ABOUT THIS TASK = State only how many lines below include the string "faces".

━━━

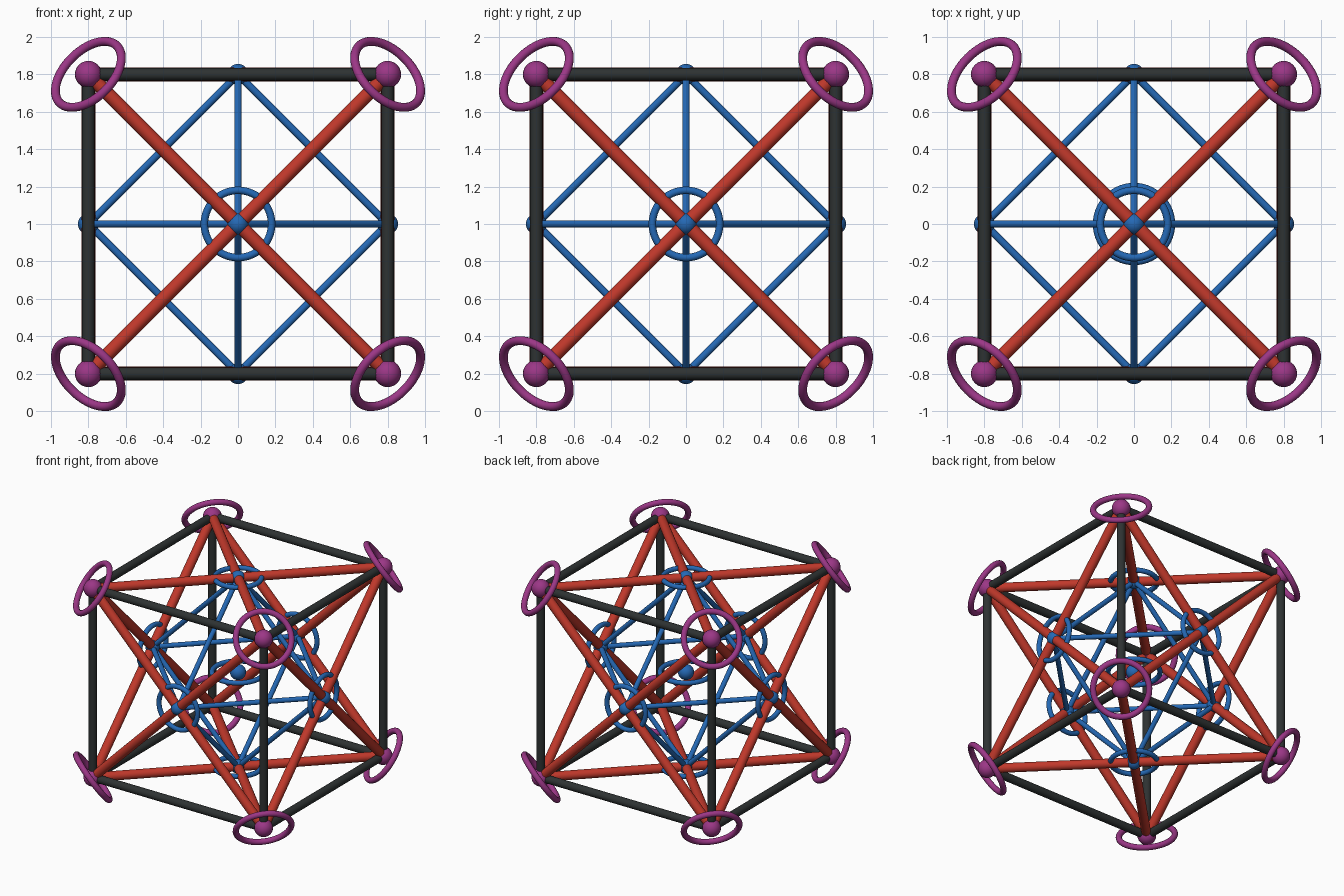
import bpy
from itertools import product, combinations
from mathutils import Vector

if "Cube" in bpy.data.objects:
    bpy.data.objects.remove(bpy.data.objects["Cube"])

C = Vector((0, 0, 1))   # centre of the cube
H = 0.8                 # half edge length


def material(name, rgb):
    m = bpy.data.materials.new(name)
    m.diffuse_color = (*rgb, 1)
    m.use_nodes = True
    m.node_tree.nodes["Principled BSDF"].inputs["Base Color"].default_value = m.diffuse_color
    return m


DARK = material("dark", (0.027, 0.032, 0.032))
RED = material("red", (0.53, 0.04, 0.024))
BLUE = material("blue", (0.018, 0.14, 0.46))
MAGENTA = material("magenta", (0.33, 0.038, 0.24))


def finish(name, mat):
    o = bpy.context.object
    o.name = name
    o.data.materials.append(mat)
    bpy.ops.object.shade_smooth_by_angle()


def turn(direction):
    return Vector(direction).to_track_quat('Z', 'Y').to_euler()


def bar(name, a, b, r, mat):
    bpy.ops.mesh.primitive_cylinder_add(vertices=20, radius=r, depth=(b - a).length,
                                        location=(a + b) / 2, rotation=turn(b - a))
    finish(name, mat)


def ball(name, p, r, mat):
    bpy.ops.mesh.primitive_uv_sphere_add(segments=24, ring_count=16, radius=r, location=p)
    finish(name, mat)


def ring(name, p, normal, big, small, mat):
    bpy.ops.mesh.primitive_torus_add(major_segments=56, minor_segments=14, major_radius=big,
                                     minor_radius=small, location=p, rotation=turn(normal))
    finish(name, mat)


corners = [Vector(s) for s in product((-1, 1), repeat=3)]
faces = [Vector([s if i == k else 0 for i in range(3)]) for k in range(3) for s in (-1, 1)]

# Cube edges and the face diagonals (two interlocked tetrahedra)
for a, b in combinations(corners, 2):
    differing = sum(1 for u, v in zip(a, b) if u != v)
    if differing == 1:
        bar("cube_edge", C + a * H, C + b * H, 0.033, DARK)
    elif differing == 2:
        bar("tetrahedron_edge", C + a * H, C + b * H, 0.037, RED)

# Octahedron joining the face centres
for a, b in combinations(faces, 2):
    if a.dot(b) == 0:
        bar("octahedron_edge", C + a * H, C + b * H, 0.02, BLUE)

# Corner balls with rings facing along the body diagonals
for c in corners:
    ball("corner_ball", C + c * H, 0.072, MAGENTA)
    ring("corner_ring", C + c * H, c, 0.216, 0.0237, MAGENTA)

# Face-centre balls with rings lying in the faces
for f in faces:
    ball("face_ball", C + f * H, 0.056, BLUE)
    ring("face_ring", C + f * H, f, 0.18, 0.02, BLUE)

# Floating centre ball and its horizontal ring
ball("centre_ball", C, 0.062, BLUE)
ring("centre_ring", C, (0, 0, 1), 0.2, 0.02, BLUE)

━━━

FINISHED TASK = 4